Is there a "work" you?
When you log on, on a Monday morning, does anything about you drastically change? Pre-pandemic, the signifiers of this may have been easier to spot; a particular wardrobe or a manner of speaking (how often do we tell our friends we will "circle back by EOD" after all?).
But now that working from home has exploded the boundaries between our work and private lives, it may have unearthed an overlooked reality. Maybe who we are at work is not so different from who we really are at all.
A new book, All That We Are, by Gabriella Braun, the director of workplace consultancy firm Working Well argues that the old marketing spiel of "bringing your whole self to work" is actually unavoidable.
"We may think we have a work self and a 'true' self but we neglect that fact that we bring so much of our own psychology into who we are at work," she says. "We can't actually leave that at home – especially now that those physical distinctions have blurred."
If our "work" mask is slipping, this may, in fact, be a good thing. Braun's book concerns itself with humanising the office (virtual or not) and approaching the myriad anxieties and concerns we have in our workplaces, like a psychoanalyst would.

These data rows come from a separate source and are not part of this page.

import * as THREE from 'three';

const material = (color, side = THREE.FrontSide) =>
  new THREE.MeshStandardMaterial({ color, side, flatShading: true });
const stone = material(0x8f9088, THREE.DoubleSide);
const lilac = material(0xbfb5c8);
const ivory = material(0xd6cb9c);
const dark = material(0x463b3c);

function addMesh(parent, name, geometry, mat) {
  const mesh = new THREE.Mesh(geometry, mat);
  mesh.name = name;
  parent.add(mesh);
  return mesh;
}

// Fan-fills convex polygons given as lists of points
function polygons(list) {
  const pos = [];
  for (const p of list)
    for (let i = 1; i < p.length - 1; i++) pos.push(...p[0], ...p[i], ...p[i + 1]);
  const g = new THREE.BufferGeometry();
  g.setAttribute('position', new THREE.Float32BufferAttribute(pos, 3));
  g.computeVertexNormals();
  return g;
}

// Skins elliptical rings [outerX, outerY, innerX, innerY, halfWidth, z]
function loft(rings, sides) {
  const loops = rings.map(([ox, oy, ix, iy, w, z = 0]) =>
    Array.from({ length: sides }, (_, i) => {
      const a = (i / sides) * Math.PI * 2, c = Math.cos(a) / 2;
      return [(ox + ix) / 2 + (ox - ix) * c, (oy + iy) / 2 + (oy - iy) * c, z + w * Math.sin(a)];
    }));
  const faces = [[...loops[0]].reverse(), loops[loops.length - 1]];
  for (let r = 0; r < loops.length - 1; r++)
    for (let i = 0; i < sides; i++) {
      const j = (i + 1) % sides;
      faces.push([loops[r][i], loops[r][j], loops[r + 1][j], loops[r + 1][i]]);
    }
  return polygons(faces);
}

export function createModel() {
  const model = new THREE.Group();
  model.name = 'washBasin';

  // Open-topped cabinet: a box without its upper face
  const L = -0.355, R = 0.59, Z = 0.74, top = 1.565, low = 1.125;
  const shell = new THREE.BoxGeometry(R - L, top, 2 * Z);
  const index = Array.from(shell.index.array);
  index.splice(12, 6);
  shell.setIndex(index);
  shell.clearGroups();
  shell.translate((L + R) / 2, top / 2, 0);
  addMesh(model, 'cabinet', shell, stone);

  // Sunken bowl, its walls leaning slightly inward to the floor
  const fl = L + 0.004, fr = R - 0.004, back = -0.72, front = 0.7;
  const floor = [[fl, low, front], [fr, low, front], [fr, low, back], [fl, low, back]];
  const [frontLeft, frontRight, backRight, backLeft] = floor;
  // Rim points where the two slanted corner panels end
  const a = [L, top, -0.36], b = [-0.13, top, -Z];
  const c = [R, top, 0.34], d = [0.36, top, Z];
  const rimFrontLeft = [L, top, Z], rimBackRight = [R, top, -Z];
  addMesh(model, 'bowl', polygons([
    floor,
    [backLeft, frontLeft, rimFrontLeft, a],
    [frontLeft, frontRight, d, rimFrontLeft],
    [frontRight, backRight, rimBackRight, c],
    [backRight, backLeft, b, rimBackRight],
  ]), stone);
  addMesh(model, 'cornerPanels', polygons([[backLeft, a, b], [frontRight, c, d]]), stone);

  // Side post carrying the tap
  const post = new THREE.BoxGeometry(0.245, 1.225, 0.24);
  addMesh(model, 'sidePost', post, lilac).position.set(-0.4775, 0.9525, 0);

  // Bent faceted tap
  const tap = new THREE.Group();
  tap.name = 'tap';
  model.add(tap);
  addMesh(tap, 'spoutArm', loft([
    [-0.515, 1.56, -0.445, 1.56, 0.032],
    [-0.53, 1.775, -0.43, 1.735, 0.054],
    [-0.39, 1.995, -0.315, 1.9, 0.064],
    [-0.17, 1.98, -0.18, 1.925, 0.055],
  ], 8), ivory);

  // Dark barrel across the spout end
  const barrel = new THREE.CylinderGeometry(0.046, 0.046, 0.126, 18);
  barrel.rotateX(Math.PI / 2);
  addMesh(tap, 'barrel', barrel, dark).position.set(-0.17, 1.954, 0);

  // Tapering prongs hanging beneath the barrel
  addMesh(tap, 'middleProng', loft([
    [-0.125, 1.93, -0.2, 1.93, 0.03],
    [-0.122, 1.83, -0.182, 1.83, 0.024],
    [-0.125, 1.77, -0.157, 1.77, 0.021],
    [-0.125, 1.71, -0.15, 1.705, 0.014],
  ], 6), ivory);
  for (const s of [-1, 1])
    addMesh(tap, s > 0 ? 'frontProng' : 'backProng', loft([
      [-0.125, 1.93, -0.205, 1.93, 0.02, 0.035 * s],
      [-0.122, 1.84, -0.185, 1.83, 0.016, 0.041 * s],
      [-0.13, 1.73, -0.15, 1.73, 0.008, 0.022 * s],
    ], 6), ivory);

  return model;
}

"Our workplaces are made up of humans, all with different psychologies," she explains. "Take how we react to managers. Most of us do something called unconscious projection, where we view our boss the way we view our most formative authority figure." So, a parent? "Exactly," Braun grins – and then laughs when I ask if we should all be reading Freud at work.
"Honestly – it could be helpful. When people are nervous about using psychology, they tend to tell me 'but that's my private life; it's nothing to do with my work' when in actual fact, it has everything to do with it. You bring your own hang-ups and triggers to work whether you like it or not."
If we always felt a parent ignored us and never praised us, for example, we may struggle when we feel a manager is behaving in the same way, or – quite the opposite – we may be unconsciously dominating group meetings, trying to replicate the attention we were used to from the familial setup.
Many of us may see our colleagues more often than actual relatives, and so it is unsurprising we may begin to mirror the same behaviour. Braun teaches this, she says, not to be alarmist or pass judgment on our unconscious reactions, but merely to point out how present these unconscious reactions are – the traits of our "true"
self – in our work environment, and how accepting and understanding this is key to unlocking our wellbeing.
It is a rather necessary move, after all, when workplace anxiety has spiked since 2020 (with 822,000 record cases by March 2021) and people resigning at the highest rate since 2009 – the so-called "Great Resignation".
"Because of how embedded work is with who we are, it's much harder to rebound from knocks, as we take it personally," says Braun. "We no longer think 'I had a bad day at work'; we think 'I'm bad.'"
While it is tempting to place this on toxic colleagues or micromanaging bosses, an important first step is self-awareness. What is it about us and the way we think and relate to things that makes this boss or situation problematic?
"When we grasp our own patterns of relating, our idiosyncrasies and foibles and areas of strength and vulnerability, we can navigate the workplace from an anchored perspective," agrees psychotherapist Charlotte Fox Weber, who works extensively within workplaces. "I think we underestimate the ways we project our own issues onto work and how that affects rivalries in the office, or patterns of behaviour."
Understanding how much of our true selves we bring to work will, both women argue, make us happier and more productive employees, but that doesn't mean we have to trade in our professionalism.
"I am a big fan of cultivating emotional boundaries for ourselves, for our own benefit as well as for our colleagues," says Fox Weber. "Try something called emotional headlining. If you have a major personal issue that's distracting you, 'headline' or flag it to your colleagues. That doesn't mean you need to go through it all in great detail with everyone you work with, but it's helpful to be clear at moments that your skin is thinner than usual. If you don't tell colleagues anything that's going on, you can't expect them to mind-read, and that's when interpersonal dynamics get especially fraught."
Many companies' reactive measures to mental health issues in the office – offering yoga at lunchtime or even a four-day week – are described by Braun as akin to putting a sticking plaster on a wound instead of not letting you get injured in the first place. Better would be embedding this psychological awareness of who we are and how we work into how workplaces operate. So, therapy for all?
"That may be really useful for many people, and more workplaces should offer it, but for the most part, we just need to be working flexibly," she says. "That means more than just where we work and what hours; it means how we work. Some people may get nervous about video calls and prefer to email their boss. Others may like to be given space to work and not be constantly micro-managed or need constant feedback. We need to be creating workplaces that are flexible and responsive to the needs of our workers – their whole selves."